• _Work order_
Your task is to give the data again, exactly, with every line intact.

(Records for this exercise Opens)

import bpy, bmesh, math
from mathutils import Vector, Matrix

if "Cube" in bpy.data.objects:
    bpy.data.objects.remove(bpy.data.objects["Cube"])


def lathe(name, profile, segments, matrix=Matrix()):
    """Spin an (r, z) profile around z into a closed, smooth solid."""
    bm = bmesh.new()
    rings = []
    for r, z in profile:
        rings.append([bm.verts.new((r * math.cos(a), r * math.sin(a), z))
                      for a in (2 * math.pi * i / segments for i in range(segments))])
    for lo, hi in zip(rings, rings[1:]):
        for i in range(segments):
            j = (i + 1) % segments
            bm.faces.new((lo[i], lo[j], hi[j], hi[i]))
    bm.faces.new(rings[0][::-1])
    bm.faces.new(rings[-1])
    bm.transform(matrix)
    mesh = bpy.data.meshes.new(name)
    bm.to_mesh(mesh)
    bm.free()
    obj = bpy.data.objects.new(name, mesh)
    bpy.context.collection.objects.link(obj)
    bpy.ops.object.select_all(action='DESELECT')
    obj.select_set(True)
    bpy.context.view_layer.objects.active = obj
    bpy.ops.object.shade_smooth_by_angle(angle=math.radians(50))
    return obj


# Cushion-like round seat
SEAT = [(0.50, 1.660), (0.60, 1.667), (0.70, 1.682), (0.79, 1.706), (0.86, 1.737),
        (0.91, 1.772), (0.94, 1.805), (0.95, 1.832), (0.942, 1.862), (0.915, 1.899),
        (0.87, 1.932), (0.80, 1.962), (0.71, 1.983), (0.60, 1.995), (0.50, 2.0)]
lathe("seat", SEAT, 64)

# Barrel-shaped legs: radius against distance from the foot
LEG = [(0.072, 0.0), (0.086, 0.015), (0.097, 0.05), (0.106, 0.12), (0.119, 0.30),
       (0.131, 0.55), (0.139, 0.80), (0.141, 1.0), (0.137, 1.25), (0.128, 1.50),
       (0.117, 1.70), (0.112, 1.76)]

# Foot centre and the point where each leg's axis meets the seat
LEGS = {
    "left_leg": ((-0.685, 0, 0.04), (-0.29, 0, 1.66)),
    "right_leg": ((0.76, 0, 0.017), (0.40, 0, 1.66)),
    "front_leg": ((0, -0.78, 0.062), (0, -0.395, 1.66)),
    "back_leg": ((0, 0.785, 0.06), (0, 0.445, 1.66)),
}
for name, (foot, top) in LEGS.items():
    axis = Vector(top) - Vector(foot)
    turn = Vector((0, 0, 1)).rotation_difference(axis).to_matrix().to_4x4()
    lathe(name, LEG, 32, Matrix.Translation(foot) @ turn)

(Records for this exercise Closes)

• _Response area_
import bpy, bmesh, math
from mathutils import Vector, Matrix

if "Cube" in bpy.data.objects:
    bpy.data.objects.remove(bpy.data.objects["Cube"])


def lathe(name, profile, segments, matrix=Matrix()):
    """Spin an (r, z) profile around z into a closed, smooth solid."""
    bm = bmesh.new()
    rings = []
    for r, z in profile:
        rings.append([bm.verts.new((r * math.cos(a), r * math.sin(a), z))
                      for a in (2 * math.pi * i / segments for i in range(segments))])
    for lo, hi in zip(rings, rings[1:]):
        for i in range(segments):
            j = (i + 1) % segments
            bm.faces.new((lo[i], lo[j], hi[j], hi[i]))
    bm.faces.new(rings[0][::-1])
    bm.faces.new(rings[-1])
    bm.transform(matrix)
    mesh = bpy.data.meshes.new(name)
    bm.to_mesh(mesh)
    bm.free()
    obj = bpy.data.objects.new(name, mesh)
    bpy.context.collection.objects.link(obj)
    bpy.ops.object.select_all(action='DESELECT')
    obj.select_set(True)
    bpy.context.view_layer.objects.active = obj
    bpy.ops.object.shade_smooth_by_angle(angle=math.radians(50))
    return obj


# Cushion-like round seat
SEAT = [(0.50, 1.660), (0.60, 1.667), (0.70, 1.682), (0.79, 1.706), (0.86, 1.737),
        (0.91, 1.772), (0.94, 1.805), (0.95, 1.832), (0.942, 1.862), (0.915, 1.899),
        (0.87, 1.932), (0.80, 1.962), (0.71, 1.983), (0.60, 1.995), (0.50, 2.0)]
lathe("seat", SEAT, 64)

# Barrel-shaped legs: radius against distance from the foot
LEG = [(0.072, 0.0), (0.086, 0.015), (0.097, 0.05), (0.106, 0.12), (0.119, 0.30),
       (0.131, 0.55), (0.139, 0.80), (0.141, 1.0), (0.137, 1.25), (0.128, 1.50),
       (0.117, 1.70), (0.112, 1.76)]

# Foot centre and the point where each leg's axis meets the seat
LEGS = {
    "left_leg": ((-0.685, 0, 0.04), (-0.29, 0, 1.66)),
    "right_leg": ((0.76, 0, 0.017), (0.40, 0, 1.66)),
    "front_leg": ((0, -0.78, 0.062), (0, -0.395, 1.66)),
    "back_leg": ((0, 0.785, 0.06), (0, 0.445, 1.66)),
}
for name, (foot, top) in LEGS.items():
    axis = Vector(top) - Vector(foot)
    turn = Vector((0, 0, 1)).rotation_difference(axis).to_matrix().to_4x4()
    lathe(name, LEG, 32, Matrix.Translation(foot) @ turn)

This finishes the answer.